[Source texts of formatted documents]
★ ★ ★

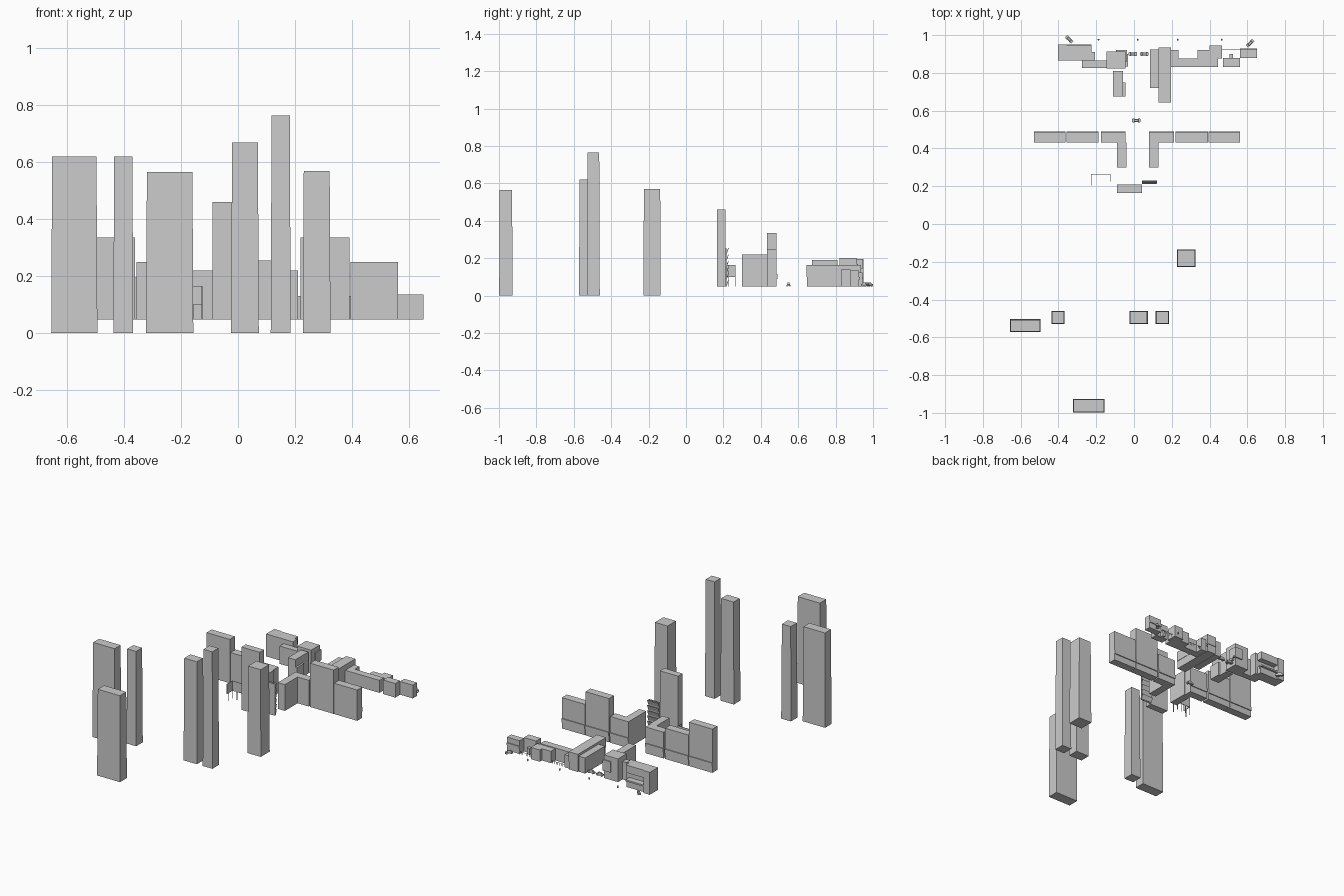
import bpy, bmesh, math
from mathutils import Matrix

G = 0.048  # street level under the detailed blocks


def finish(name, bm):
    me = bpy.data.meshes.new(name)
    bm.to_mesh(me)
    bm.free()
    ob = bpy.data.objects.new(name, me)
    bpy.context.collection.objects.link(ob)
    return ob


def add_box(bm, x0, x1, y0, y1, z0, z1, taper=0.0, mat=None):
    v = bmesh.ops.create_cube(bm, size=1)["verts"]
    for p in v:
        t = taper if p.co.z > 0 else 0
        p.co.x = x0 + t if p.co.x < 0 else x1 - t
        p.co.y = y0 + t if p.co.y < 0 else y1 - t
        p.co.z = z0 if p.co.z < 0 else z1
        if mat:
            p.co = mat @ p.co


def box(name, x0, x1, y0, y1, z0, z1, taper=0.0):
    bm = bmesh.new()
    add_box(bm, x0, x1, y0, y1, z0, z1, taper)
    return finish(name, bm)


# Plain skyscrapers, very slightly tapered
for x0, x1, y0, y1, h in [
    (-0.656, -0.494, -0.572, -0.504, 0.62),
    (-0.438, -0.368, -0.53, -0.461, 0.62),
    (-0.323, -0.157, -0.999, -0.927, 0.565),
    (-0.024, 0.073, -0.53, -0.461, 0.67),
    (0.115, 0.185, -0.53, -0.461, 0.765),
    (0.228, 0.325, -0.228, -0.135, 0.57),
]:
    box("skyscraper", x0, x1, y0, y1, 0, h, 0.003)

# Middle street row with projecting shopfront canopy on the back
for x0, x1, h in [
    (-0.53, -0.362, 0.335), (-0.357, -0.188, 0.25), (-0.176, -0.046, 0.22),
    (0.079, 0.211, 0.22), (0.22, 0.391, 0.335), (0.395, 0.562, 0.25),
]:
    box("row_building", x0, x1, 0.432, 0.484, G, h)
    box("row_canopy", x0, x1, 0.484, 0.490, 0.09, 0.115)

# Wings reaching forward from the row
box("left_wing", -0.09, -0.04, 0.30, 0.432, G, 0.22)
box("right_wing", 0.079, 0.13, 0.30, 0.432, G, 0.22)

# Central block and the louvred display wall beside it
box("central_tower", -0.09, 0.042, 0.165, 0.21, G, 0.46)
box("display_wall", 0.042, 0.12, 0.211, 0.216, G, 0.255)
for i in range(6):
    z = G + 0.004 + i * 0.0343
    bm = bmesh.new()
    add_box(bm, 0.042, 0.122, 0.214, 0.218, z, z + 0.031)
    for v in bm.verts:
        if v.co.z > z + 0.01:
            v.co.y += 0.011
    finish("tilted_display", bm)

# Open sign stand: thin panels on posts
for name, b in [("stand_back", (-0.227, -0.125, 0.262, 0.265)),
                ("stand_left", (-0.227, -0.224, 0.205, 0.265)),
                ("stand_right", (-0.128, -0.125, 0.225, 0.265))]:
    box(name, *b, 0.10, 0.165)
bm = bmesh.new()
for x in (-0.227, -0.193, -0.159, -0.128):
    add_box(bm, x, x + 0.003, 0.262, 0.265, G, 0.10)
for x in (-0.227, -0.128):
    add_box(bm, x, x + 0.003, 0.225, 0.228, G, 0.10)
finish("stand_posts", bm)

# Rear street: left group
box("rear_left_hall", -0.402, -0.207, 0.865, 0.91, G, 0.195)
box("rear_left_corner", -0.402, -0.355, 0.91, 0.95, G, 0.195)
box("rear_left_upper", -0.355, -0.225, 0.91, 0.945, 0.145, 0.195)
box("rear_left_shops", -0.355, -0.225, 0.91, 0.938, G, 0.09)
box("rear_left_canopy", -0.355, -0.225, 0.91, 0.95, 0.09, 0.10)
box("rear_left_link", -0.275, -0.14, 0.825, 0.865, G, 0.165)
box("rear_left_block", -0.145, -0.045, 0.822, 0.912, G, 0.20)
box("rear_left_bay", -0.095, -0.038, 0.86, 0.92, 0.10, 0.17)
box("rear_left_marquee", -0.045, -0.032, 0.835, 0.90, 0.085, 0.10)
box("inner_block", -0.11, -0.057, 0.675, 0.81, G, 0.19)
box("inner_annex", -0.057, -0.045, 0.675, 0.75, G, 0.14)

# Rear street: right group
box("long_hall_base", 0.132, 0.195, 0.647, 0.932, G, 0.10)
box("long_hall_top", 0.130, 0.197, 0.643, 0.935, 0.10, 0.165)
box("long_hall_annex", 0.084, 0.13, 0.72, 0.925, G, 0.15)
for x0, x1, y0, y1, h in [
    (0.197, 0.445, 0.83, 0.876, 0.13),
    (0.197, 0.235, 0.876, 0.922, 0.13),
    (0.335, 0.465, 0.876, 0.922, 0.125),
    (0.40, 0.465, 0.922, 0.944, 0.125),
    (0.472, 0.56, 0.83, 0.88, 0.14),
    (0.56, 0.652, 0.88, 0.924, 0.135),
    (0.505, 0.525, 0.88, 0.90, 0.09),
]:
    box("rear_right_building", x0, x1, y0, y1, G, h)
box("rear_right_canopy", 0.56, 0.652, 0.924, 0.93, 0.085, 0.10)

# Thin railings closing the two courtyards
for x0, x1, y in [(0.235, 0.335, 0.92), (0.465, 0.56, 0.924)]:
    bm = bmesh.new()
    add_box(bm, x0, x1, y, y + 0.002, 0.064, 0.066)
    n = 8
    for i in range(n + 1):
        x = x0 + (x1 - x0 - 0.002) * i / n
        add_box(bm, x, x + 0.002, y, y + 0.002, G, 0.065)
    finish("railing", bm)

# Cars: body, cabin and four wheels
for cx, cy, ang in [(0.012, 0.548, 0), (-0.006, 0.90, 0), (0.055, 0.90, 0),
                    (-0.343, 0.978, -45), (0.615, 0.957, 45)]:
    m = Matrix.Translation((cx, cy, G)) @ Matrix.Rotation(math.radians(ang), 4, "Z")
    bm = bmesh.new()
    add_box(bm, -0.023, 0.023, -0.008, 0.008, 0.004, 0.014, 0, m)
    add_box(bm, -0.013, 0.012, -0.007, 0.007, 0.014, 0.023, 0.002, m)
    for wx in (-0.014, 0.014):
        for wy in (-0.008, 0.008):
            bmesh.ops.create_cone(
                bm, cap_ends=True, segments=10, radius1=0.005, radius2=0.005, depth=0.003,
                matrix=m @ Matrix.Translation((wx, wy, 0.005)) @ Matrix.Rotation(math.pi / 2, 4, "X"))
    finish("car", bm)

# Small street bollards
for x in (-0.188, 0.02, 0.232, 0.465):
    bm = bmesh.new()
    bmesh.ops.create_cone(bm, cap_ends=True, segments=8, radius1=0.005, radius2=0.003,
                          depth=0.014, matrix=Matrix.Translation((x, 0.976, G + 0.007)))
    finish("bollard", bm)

★ ★ ★

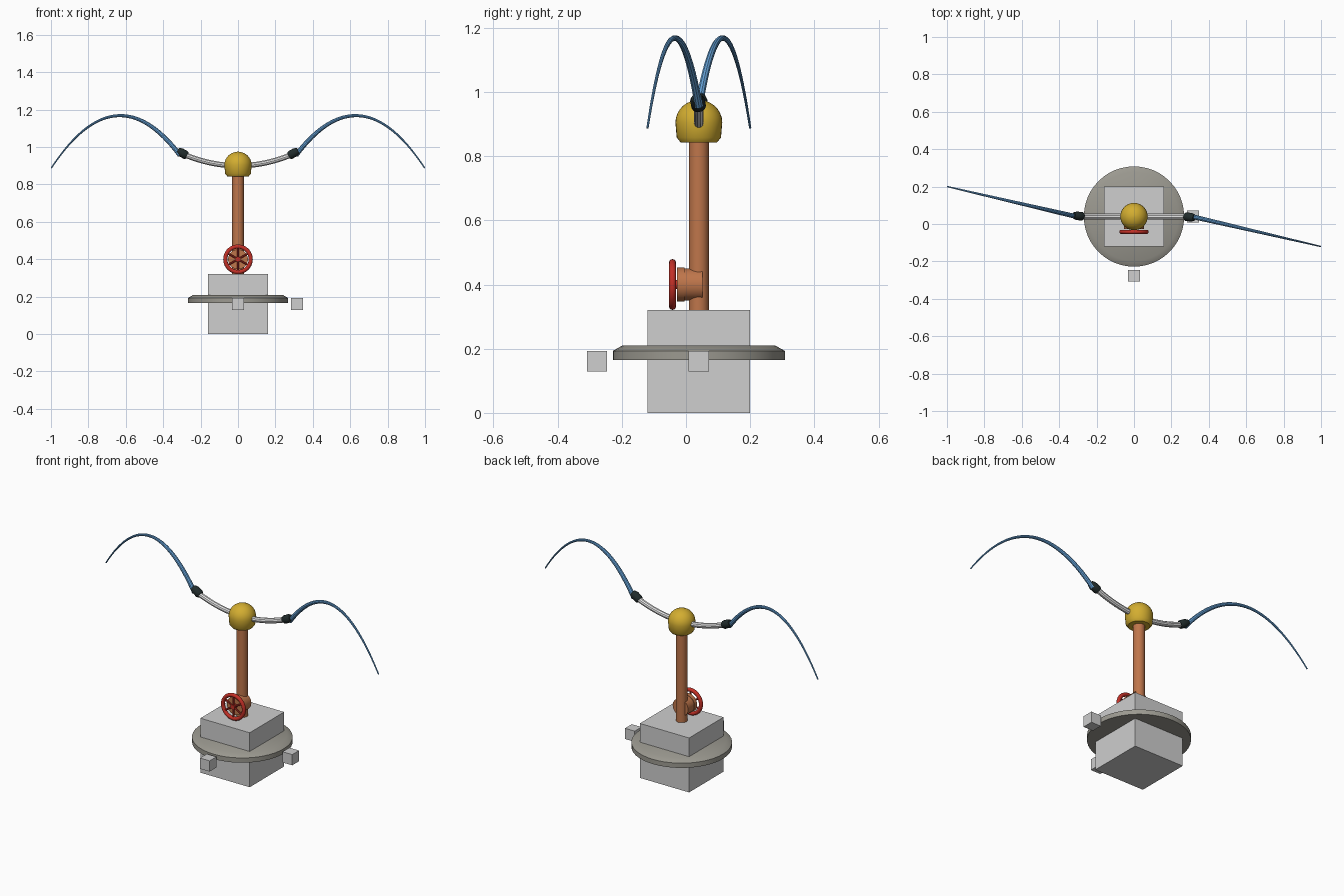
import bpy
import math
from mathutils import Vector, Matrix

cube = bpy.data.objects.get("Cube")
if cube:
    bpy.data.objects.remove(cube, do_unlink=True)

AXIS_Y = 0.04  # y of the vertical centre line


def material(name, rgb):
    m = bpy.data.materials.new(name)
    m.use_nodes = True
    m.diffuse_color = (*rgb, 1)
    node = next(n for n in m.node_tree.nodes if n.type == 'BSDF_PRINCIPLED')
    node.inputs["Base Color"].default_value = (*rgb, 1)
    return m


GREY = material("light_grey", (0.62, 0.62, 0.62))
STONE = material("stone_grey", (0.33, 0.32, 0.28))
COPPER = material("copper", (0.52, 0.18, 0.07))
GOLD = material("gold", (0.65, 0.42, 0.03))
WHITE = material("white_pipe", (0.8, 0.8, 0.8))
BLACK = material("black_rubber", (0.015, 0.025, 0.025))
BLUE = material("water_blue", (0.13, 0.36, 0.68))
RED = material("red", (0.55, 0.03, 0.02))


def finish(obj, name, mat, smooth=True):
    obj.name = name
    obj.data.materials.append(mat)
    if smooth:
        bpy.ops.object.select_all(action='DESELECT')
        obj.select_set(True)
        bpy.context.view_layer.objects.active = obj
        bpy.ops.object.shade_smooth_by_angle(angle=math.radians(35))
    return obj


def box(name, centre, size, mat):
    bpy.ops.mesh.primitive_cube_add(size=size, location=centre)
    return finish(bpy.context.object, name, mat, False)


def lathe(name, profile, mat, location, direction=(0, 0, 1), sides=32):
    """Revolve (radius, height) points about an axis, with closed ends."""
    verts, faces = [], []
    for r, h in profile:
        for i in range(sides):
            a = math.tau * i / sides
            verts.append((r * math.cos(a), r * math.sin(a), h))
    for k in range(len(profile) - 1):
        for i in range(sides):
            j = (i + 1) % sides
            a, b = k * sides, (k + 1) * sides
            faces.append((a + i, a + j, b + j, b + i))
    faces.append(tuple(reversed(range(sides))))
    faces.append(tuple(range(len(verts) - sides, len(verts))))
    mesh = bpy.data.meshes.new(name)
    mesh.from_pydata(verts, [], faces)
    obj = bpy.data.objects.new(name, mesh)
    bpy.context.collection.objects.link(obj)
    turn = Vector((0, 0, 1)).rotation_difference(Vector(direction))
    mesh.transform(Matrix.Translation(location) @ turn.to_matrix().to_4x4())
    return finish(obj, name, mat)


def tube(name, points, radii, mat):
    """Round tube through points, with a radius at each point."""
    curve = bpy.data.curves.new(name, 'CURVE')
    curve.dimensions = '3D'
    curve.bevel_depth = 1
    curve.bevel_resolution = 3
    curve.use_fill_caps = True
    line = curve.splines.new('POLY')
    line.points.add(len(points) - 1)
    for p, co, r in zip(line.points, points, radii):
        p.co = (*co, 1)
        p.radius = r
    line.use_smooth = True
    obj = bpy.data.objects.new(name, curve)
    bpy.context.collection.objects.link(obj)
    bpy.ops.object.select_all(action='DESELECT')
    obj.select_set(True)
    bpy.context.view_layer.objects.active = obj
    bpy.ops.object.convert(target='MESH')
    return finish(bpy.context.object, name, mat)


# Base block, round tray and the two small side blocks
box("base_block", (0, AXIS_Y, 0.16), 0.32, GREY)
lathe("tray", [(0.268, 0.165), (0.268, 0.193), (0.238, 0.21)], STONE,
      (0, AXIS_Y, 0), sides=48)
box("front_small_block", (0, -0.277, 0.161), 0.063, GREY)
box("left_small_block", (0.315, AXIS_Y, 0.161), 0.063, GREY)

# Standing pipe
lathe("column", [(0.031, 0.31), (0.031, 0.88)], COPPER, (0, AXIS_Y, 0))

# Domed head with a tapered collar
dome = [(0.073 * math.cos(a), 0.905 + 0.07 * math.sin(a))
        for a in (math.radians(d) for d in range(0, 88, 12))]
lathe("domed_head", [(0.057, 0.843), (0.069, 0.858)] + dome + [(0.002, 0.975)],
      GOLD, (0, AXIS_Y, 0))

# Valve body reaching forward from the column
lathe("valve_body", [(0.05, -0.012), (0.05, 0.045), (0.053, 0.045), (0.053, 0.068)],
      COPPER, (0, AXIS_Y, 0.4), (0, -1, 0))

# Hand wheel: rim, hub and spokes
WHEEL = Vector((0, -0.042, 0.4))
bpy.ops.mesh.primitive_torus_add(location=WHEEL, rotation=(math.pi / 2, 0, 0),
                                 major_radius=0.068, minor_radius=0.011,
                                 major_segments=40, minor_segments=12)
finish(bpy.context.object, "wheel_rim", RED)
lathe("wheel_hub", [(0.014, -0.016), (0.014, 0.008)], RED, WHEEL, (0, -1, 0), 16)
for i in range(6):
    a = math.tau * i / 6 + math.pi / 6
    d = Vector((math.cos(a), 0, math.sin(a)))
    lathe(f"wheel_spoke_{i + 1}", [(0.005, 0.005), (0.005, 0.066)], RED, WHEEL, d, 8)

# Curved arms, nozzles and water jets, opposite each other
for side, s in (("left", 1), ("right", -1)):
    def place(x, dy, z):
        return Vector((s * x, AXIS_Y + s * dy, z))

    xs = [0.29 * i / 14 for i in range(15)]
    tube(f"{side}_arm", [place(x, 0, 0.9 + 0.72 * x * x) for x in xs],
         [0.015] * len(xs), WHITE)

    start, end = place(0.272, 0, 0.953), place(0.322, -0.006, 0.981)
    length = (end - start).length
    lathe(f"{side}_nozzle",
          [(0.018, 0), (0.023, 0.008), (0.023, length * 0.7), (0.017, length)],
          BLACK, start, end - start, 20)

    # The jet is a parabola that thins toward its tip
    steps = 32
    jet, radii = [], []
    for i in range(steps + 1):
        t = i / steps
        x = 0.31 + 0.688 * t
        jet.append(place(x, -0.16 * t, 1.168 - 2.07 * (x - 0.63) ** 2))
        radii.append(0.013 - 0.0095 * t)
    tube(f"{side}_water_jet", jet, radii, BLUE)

★ ★ ★

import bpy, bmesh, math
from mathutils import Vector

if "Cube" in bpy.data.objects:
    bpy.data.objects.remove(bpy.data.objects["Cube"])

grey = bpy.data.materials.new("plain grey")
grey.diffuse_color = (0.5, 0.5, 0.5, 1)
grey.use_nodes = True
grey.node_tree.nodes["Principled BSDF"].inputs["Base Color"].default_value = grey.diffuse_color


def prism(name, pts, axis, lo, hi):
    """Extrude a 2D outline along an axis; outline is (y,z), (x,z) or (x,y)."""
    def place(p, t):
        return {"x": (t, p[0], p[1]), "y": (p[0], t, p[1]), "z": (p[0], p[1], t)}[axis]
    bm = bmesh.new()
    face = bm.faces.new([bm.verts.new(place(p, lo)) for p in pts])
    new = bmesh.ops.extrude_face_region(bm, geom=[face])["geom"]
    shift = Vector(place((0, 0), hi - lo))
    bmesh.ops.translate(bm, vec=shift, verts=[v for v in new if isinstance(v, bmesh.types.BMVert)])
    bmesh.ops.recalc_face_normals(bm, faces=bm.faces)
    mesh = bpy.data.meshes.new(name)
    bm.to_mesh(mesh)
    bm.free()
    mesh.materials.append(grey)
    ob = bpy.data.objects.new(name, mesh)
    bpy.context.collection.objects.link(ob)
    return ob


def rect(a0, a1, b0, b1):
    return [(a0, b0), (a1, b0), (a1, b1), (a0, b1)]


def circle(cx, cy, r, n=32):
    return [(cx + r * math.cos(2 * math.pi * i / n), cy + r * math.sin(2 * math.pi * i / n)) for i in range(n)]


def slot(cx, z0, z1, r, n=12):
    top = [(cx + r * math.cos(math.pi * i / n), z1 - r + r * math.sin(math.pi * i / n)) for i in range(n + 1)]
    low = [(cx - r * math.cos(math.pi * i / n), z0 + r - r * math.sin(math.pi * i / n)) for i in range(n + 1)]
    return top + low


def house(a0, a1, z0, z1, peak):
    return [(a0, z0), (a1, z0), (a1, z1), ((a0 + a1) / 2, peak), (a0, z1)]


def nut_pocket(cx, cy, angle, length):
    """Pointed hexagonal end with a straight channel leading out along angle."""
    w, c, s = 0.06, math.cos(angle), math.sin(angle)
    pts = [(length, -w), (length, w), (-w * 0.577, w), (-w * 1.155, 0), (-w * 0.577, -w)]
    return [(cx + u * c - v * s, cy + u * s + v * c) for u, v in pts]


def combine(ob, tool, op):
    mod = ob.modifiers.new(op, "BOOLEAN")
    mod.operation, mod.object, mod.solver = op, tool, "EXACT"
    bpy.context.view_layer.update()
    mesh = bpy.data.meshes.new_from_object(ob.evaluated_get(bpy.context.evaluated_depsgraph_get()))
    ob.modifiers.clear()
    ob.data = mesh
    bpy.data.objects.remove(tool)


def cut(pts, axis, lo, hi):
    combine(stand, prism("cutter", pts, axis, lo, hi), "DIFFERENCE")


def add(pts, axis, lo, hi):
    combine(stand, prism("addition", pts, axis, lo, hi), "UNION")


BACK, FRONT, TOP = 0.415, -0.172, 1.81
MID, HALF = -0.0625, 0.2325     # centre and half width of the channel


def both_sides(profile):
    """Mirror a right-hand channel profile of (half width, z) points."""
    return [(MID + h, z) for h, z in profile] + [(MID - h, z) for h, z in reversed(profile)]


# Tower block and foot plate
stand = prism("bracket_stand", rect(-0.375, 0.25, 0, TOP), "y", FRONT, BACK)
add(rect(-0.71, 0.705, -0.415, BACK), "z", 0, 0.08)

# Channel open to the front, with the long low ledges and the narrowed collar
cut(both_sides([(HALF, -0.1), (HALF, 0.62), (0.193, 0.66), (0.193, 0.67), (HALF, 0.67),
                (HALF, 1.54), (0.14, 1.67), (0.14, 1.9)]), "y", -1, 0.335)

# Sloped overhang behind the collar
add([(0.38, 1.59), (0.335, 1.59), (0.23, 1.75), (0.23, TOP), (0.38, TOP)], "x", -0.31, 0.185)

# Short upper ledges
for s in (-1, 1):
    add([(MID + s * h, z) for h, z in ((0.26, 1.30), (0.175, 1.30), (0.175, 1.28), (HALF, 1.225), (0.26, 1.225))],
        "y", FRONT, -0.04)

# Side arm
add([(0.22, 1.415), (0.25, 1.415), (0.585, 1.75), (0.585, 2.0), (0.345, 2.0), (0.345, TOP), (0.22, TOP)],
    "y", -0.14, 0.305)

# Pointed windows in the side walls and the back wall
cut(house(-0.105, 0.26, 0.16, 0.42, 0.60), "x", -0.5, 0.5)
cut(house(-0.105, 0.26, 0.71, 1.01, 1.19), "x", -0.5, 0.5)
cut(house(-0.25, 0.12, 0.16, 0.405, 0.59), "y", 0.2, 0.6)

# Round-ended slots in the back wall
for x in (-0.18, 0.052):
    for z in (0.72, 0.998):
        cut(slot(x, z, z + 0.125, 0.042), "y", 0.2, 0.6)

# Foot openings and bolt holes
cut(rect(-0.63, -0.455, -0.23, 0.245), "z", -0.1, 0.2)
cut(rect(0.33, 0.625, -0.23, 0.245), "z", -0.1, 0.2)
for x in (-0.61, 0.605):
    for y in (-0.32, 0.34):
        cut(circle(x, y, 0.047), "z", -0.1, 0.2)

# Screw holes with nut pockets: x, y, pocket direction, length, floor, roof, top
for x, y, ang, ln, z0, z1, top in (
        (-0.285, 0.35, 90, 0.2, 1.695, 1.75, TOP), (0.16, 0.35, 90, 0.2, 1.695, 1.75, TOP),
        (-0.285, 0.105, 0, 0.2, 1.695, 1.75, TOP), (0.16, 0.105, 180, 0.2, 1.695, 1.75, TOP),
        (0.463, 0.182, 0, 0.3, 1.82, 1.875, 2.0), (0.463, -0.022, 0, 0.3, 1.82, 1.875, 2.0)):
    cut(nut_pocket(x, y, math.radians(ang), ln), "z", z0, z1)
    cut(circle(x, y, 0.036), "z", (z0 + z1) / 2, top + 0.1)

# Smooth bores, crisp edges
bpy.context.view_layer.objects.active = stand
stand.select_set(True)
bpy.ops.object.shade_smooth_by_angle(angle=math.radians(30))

★ ★ ★

ASSIGNMENT = The answer must consist of each line in the entries above that includes "angle".

ANSWER =
        bpy.ops.object.shade_smooth_by_angle(angle=math.radians(35))
def nut_pocket(cx, cy, angle, length):
    """Pointed hexagonal end with a straight channel leading out along angle."""
    w, c, s = 0.06, math.cos(angle), math.sin(angle)
bpy.ops.object.shade_smooth_by_angle(angle=math.radians(30))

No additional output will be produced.